In principle, Russia should welcome the US withdrawal. But if Turkey moves into northern Syria, it will open a Pandora’s box – to be sure, Damascus will object. Iran has already warned Turkey against an invasion and offered to mediate with the Kurds. The Kurdish militia will resist the Turkish military and Damascus may seize the opportunity to launch an offensive to take control of Idlib in northwestern Syria from the hands of radical Islamist groups, which are supported by Turkey.
Russia may find itself in the unenviable position of being the broker on all these fronts. No doubt, a Turkish invasion of Syria at this point will infinitely complicate Moscow’s delicate moves on the diplomatic chessboard in search of a Syrian settlement.
To be an arbiter and a protagonist at the same time is an impossible situation, even for Russian diplomacy. Of course, it cannot be ruled out that the Turkish military may get bogged down in a quagmire in northern Syria.
Kurds thrown under a bus
Trump is also sure to face a lot of criticism on several scores. The Kurds have a lobby in the Washington Beltway, and there is criticism that Trump is throwing America’s Kurdish allies under the bus and that will erode US credibility as a dependable ally in the Middle East.

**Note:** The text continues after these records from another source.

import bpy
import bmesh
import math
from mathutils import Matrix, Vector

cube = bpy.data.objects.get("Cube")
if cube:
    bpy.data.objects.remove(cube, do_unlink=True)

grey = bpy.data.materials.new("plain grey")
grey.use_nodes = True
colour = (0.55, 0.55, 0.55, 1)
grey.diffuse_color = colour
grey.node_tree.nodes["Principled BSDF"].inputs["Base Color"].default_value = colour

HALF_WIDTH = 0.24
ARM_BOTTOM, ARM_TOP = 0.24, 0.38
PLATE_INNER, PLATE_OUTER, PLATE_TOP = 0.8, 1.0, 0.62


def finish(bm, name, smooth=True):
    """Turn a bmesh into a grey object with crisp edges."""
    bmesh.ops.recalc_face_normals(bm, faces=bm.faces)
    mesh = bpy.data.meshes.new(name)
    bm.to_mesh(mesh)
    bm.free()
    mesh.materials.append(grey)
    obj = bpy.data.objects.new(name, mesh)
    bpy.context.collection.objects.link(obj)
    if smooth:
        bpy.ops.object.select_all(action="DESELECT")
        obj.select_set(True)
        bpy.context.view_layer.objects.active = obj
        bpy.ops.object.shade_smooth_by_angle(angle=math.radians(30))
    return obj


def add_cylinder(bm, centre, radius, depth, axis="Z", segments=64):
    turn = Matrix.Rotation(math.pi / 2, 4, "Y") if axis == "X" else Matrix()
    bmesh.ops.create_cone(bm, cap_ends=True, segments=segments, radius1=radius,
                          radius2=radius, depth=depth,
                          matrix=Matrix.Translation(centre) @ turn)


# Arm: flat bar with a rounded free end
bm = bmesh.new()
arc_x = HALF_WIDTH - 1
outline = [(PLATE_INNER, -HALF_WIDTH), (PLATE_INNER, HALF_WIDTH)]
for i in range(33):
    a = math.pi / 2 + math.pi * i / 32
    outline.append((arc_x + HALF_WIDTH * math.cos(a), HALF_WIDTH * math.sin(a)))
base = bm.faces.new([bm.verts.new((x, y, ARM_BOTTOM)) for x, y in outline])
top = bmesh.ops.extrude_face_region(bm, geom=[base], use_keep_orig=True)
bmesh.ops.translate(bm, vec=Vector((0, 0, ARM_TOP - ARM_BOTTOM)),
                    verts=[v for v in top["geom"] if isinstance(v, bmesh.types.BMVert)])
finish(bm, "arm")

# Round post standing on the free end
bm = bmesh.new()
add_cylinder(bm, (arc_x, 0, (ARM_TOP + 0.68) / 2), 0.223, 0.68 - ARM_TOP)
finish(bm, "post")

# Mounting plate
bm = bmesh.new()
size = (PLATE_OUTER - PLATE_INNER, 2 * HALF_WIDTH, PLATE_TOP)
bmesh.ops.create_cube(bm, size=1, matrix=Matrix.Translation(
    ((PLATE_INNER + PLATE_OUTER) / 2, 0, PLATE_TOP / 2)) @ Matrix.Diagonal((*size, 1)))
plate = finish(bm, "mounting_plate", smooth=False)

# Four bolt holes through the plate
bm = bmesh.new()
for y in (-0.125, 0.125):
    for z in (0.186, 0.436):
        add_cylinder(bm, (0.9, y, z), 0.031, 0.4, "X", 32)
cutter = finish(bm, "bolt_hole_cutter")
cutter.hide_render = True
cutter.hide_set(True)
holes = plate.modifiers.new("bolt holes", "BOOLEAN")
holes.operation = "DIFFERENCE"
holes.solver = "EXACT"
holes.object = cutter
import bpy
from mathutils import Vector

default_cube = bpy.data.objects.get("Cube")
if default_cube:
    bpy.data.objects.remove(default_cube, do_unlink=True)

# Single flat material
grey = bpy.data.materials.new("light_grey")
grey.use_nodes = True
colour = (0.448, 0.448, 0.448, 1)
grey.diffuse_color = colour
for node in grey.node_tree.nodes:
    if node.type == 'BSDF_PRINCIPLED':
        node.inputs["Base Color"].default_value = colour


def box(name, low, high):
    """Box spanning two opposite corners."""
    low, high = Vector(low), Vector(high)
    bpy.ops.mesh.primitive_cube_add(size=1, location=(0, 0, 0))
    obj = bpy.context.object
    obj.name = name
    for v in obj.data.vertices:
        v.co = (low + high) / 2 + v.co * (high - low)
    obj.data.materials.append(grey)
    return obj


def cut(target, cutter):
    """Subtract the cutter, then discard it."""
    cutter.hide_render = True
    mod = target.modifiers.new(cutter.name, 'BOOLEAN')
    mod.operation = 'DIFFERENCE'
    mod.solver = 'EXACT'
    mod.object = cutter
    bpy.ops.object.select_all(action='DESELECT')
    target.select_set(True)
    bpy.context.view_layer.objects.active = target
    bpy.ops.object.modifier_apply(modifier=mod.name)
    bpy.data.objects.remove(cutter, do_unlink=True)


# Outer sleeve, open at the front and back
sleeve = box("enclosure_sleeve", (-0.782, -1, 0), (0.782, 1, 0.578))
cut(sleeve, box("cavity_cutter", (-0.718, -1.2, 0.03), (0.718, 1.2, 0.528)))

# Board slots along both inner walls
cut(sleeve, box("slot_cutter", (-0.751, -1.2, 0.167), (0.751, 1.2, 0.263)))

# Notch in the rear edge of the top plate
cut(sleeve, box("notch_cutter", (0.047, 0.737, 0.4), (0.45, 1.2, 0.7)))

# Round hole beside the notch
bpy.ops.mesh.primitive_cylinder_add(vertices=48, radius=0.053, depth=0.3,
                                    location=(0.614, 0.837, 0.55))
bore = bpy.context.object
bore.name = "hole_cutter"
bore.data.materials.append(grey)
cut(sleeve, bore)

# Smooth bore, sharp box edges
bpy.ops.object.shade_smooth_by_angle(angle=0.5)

A powerful section within the Pentagon and the US intelligence establishment see Syria through the Cold War prism and believe that an open-ended American military presence in Syria is a strategic imperative, given the Russian military bases in that country. This viewpoint will have resonance among the political elite, think-tanks and the media who are critical of Trump.
On the other hand, Trump can bank on the optics of his decision – that he is ending US involvement in a Middle Eastern war that doesn’t concern American interests directly. Domestic opinion favors such an outcome.
In overall terms, the US withdrawal from Syria has profound implications for the region. Israel will be even more dependent on Russian benevolence. Russia has cautioned Israel against destabilizing the Syrian situation.
If the Turks prove recalcitrant, the Russian-Turkish-Iranian axis in Syria will meet sudden death. Peskov said Putin had not yet had any contact with Erdogan.
Trump’s decision leaves Erdogan utterly free to order his troops to invade Syria. But he will also be moving into the vacuum created by the US withdrawal in hostile territories. It’s unlikely that the North Atlantic Treaty Organization will stand by Turkey in this risky adventure.
In fact, Turkey stands in splendid isolation. It cannot but be gripped with angst, feeling like it is trapped in an infinite Sisyphean nightmare. Turkey is joining Saudi Arabia as a fallen angel in the Beltway.
Fundamentally, these developments signify that the US retrenchment in the Middle East is accelerating. Trump has made it abundantly clear that he has no intention of going to war with Iran to safeguard Saudi Arabia.
Now, his decision on Syria will trigger disquiet in the Saudi mind that he may take a similar approach to the war in Yemen at some point very soon.
The big picture is that the regional states are coming under pressure to sort out their differences and disputes through their own initiatives – which indeed is a good thing. There are signs that the United Arab Emirates and Saudi Arabia are seeking a modus vivendi with Iran.
Most certainly, during his visit to Saudi Arabia next weekend, Putin is going to push for the Russian concept regarding a collective security architecture in the Persian Gulf region. In recent remarks, Putin suggested that Russia and the US along with some others such as India could be “observers” in an inclusive collective security mechanism among the Gulf states.